• [Task goal]:
Using the records that appear below, write out exactly the lines from the one with "bracket.select_set(True)" through the one with "bpy.ops.object.shade_smooth_by_angle(angle=math.radians(30))", keeping both end lines.

• [Data records]:
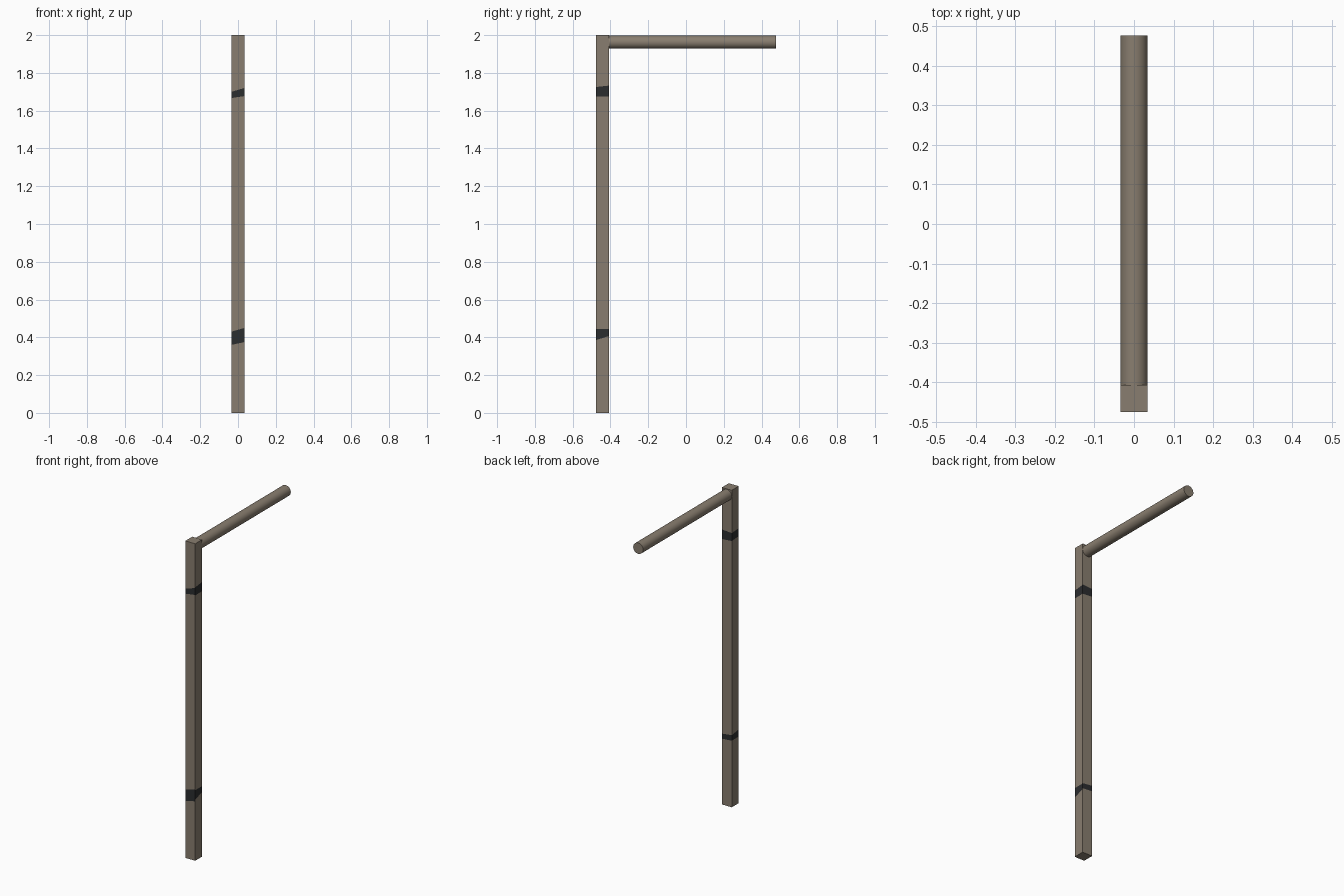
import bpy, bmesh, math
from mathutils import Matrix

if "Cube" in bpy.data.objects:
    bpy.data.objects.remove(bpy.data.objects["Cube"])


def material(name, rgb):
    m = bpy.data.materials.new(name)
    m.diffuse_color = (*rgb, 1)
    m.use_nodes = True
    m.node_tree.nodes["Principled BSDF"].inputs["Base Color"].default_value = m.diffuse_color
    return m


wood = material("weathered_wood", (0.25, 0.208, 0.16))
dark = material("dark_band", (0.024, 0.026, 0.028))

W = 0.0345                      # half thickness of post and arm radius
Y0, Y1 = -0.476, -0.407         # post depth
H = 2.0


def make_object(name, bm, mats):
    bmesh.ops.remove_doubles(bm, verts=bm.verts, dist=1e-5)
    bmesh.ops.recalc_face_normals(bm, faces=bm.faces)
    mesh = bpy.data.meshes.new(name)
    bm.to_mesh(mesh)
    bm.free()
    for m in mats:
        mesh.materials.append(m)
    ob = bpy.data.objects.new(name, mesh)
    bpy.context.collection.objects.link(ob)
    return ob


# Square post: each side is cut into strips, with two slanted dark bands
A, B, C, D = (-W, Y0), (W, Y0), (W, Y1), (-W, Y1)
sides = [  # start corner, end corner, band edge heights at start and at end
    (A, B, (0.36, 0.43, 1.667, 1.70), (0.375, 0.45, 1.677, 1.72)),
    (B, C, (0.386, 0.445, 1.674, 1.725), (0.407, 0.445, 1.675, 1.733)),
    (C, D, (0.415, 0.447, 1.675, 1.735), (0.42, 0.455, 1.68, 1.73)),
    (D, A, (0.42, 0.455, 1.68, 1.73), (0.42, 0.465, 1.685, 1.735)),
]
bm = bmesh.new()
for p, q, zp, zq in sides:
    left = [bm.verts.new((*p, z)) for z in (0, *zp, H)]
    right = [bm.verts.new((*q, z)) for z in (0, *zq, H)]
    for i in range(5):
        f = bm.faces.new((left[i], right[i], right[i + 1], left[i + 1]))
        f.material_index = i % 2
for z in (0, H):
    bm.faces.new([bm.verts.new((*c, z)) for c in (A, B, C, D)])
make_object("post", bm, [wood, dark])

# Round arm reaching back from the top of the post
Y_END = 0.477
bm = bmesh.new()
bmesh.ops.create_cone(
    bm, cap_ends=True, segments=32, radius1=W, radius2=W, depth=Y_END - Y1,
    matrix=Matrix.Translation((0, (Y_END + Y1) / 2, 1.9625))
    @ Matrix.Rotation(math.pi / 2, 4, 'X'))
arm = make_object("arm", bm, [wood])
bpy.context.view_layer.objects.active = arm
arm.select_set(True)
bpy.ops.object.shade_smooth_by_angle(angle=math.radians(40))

---

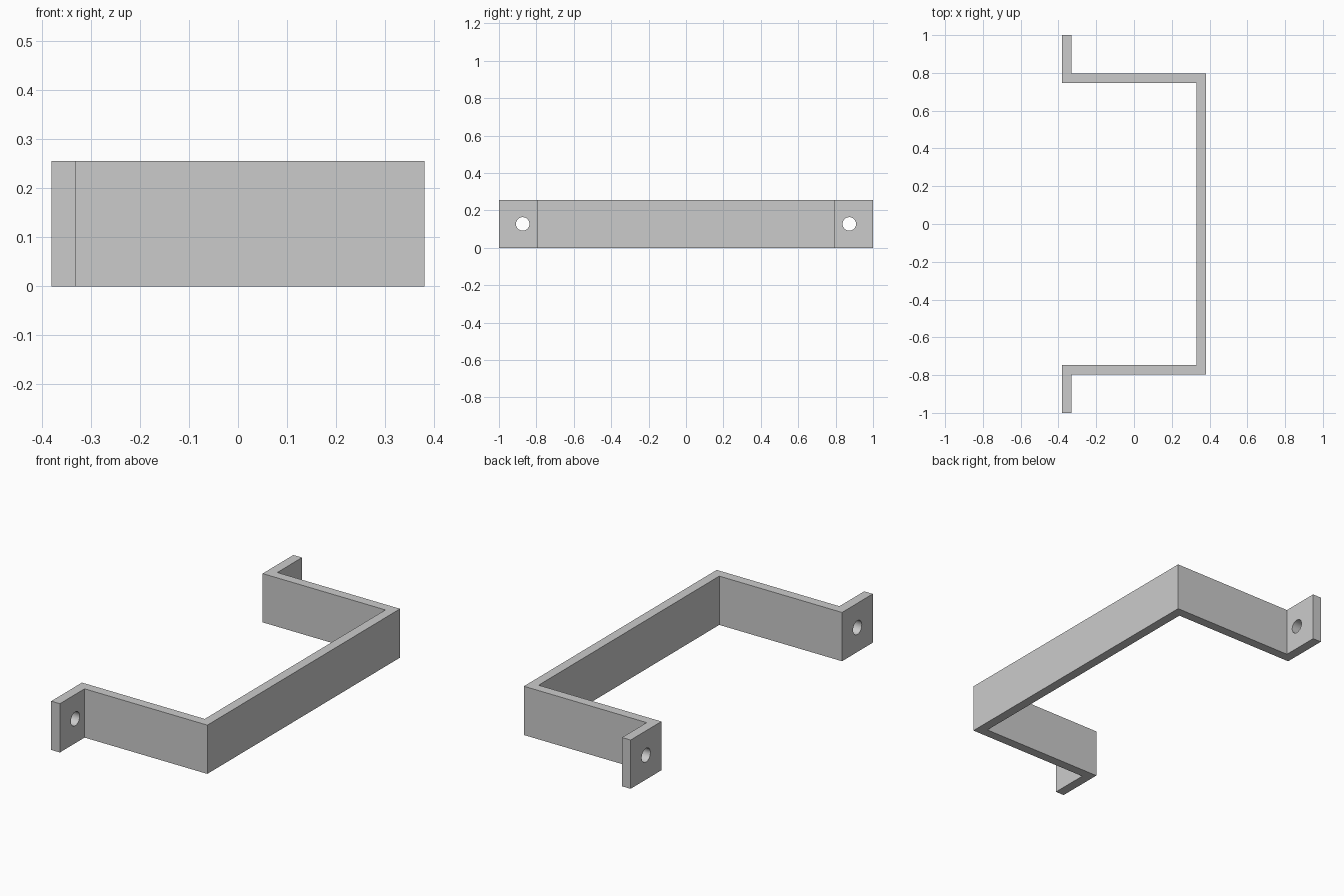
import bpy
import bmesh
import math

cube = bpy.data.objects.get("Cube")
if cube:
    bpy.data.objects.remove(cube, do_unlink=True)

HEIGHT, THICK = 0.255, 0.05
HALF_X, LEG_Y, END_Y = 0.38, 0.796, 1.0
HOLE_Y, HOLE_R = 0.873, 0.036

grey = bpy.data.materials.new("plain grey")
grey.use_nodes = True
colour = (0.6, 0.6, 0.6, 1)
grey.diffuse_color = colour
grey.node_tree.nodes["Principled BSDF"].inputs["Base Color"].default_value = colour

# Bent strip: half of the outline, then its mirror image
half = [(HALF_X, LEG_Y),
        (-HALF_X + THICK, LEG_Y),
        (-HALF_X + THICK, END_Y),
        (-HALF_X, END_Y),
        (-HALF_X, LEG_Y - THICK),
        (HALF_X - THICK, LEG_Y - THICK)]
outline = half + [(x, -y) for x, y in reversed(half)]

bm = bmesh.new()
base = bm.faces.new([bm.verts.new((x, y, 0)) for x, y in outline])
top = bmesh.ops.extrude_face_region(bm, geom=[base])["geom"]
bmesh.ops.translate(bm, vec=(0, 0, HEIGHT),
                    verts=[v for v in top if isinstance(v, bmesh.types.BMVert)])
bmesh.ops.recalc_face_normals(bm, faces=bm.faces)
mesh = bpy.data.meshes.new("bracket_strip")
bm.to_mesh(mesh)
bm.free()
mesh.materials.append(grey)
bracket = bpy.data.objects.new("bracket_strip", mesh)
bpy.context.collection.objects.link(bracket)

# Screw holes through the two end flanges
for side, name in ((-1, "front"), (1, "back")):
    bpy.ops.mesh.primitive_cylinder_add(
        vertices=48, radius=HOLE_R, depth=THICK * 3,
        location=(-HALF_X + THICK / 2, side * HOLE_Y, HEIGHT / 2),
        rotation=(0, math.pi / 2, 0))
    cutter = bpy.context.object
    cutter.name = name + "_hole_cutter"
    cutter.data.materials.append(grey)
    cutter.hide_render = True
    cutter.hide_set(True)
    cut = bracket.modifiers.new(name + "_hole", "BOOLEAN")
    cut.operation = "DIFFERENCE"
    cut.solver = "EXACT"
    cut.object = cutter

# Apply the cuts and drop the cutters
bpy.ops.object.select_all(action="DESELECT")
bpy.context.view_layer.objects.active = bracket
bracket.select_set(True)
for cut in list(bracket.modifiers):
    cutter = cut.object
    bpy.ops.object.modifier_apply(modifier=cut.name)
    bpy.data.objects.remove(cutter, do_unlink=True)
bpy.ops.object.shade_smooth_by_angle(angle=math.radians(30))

• [Output of the task]:
bracket.select_set(True)
for cut in list(bracket.modifiers):
    cutter = cut.object
    bpy.ops.object.modifier_apply(modifier=cut.name)
    bpy.data.objects.remove(cutter, do_unlink=True)
bpy.ops.object.shade_smooth_by_angle(angle=math.radians(30))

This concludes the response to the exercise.